*Exercise details*: Repeat the following entries verbatim, apart from the pictures.

*Records provided*:
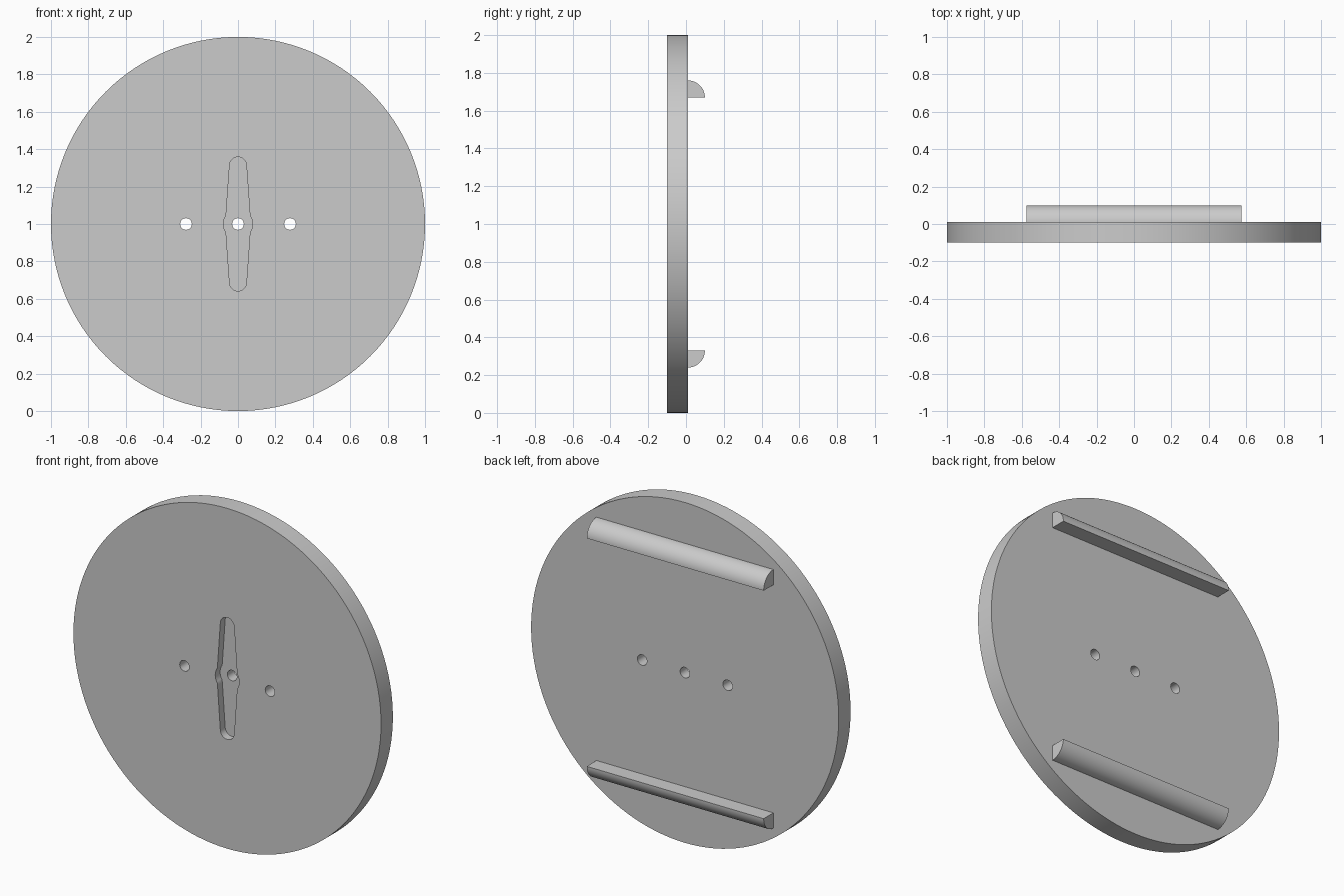
import bpy, bmesh
from math import pi, sin, cos, radians
from mathutils import Vector

if "Cube" in bpy.data.objects:
    bpy.data.objects.remove(bpy.data.objects["Cube"])

FRONT, BACK, MID = -0.10, 0.01, 1.0

grey = bpy.data.materials.new("light_grey")
grey.use_nodes = True
colour = (0.6, 0.6, 0.6, 1)
grey.diffuse_color = colour
grey.node_tree.nodes["Principled BSDF"].inputs["Base Color"].default_value = colour


def arc(cx, cy, r, start, end, steps):
    """Points along an arc, angles in degrees."""
    angles = [radians(start + (end - start) * i / steps) for i in range(steps + 1)]
    return [(cx + r * cos(a), cy + r * sin(a)) for a in angles]


def prism(name, points, offset):
    """Extrude a closed outline of 3D points along offset."""
    bm = bmesh.new()
    face = bm.faces.new([bm.verts.new(p) for p in points])
    new = bmesh.ops.extrude_face_region(bm, geom=[face])["geom"]
    verts = [v for v in new if isinstance(v, bmesh.types.BMVert)]
    bmesh.ops.translate(bm, verts=verts, vec=Vector(offset))
    bmesh.ops.recalc_face_normals(bm, faces=bm.faces)
    mesh = bpy.data.meshes.new(name)
    bm.to_mesh(mesh)
    bm.free()
    mesh.materials.append(grey)
    obj = bpy.data.objects.new(name, mesh)
    bpy.context.collection.objects.link(obj)
    return obj


def plate(name, outline, y0, y1):
    """Prism whose outline lies in the x-z plane about the disc centre."""
    return prism(name, [(x, y0, MID + z) for x, z in outline], (0, y1 - y0, 0))


def activate(obj):
    bpy.ops.object.select_all(action='DESELECT')
    obj.select_set(True)
    bpy.context.view_layer.objects.active = obj


def cut(target, cutter):
    cutter.hide_render = True
    mod = target.modifiers.new("cut", 'BOOLEAN')
    mod.operation, mod.solver, mod.object = 'DIFFERENCE', 'EXACT', cutter
    activate(target)
    bpy.ops.object.modifier_apply(modifier=mod.name)
    bpy.data.objects.remove(cutter)


def smooth(obj):
    activate(obj)
    bpy.ops.object.shade_smooth_by_angle(angle=radians(30))


# Main round plate
disc = plate("disc", arc(0, 0, 1, 0, 360, 128)[:-1], FRONT, BACK)

# Tapered pocket in the front: round hub and two narrowing arms
quadrant = arc(0, 0, 0.078, 0, 34, 5) + [(0.063, 0.06)] + arc(0, 0.313, 0.045, 5, 90, 10)
upper = quadrant + [(-x, z) for x, z in reversed(quadrant[:-1])]
lower = [(x, -z) for x, z in reversed(upper[1:-1])]
cut(disc, plate("pocket_cutter", upper + lower, FRONT - 0.1, FRONT + 0.045))

# Three through holes in a row
for x in (-0.278, 0, 0.278):
    cut(disc, plate("hole_cutter", arc(x, 0, 0.031, 0, 360, 32)[:-1], FRONT - 0.1, BACK + 0.1))
smooth(disc)

# Quarter-round rails on the back, flat sides facing each other
for name, side in (("upper_rail", 1), ("lower_rail", -1)):
    section = [(BACK, 0.67)] + arc(BACK, 0.67, 0.09, 0, 90, 16)
    rail = prism(name, [(-0.575, y, MID + side * z) for y, z in section], (1.15, 0, 0))
    smooth(rail)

*Solution for this task*:
import bpy, bmesh
from math import pi, sin, cos, radians
from mathutils import Vector

if "Cube" in bpy.data.objects:
    bpy.data.objects.remove(bpy.data.objects["Cube"])

FRONT, BACK, MID = -0.10, 0.01, 1.0

grey = bpy.data.materials.new("light_grey")
grey.use_nodes = True
colour = (0.6, 0.6, 0.6, 1)
grey.diffuse_color = colour
grey.node_tree.nodes["Principled BSDF"].inputs["Base Color"].default_value = colour


def arc(cx, cy, r, start, end, steps):
    """Points along an arc, angles in degrees."""
    angles = [radians(start + (end - start) * i / steps) for i in range(steps + 1)]
    return [(cx + r * cos(a), cy + r * sin(a)) for a in angles]


def prism(name, points, offset):
    """Extrude a closed outline of 3D points along offset."""
    bm = bmesh.new()
    face = bm.faces.new([bm.verts.new(p) for p in points])
    new = bmesh.ops.extrude_face_region(bm, geom=[face])["geom"]
    verts = [v for v in new if isinstance(v, bmesh.types.BMVert)]
    bmesh.ops.translate(bm, verts=verts, vec=Vector(offset))
    bmesh.ops.recalc_face_normals(bm, faces=bm.faces)
    mesh = bpy.data.meshes.new(name)
    bm.to_mesh(mesh)
    bm.free()
    mesh.materials.append(grey)
    obj = bpy.data.objects.new(name, mesh)
    bpy.context.collection.objects.link(obj)
    return obj


def plate(name, outline, y0, y1):
    """Prism whose outline lies in the x-z plane about the disc centre."""
    return prism(name, [(x, y0, MID + z) for x, z in outline], (0, y1 - y0, 0))


def activate(obj):
    bpy.ops.object.select_all(action='DESELECT')
    obj.select_set(True)
    bpy.context.view_layer.objects.active = obj


def cut(target, cutter):
    cutter.hide_render = True
    mod = target.modifiers.new("cut", 'BOOLEAN')
    mod.operation, mod.solver, mod.object = 'DIFFERENCE', 'EXACT', cutter
    activate(target)
    bpy.ops.object.modifier_apply(modifier=mod.name)
    bpy.data.objects.remove(cutter)


def smooth(obj):
    activate(obj)
    bpy.ops.object.shade_smooth_by_angle(angle=radians(30))


# Main round plate
disc = plate("disc", arc(0, 0, 1, 0, 360, 128)[:-1], FRONT, BACK)

# Tapered pocket in the front: round hub and two narrowing arms
quadrant = arc(0, 0, 0.078, 0, 34, 5) + [(0.063, 0.06)] + arc(0, 0.313, 0.045, 5, 90, 10)
upper = quadrant + [(-x, z) for x, z in reversed(quadrant[:-1])]
lower = [(x, -z) for x, z in reversed(upper[1:-1])]
cut(disc, plate("pocket_cutter", upper + lower, FRONT - 0.1, FRONT + 0.045))

# Three through holes in a row
for x in (-0.278, 0, 0.278):
    cut(disc, plate("hole_cutter", arc(x, 0, 0.031, 0, 360, 32)[:-1], FRONT - 0.1, BACK + 0.1))
smooth(disc)

# Quarter-round rails on the back, flat sides facing each other
for name, side in (("upper_rail", 1), ("lower_rail", -1)):
    section = [(BACK, 0.67)] + arc(BACK, 0.67, 0.09, 0, 90, 16)
    rail = prism(name, [(-0.575, y, MID + side * z) for y, z in section], (1.15, 0, 0))
    smooth(rail)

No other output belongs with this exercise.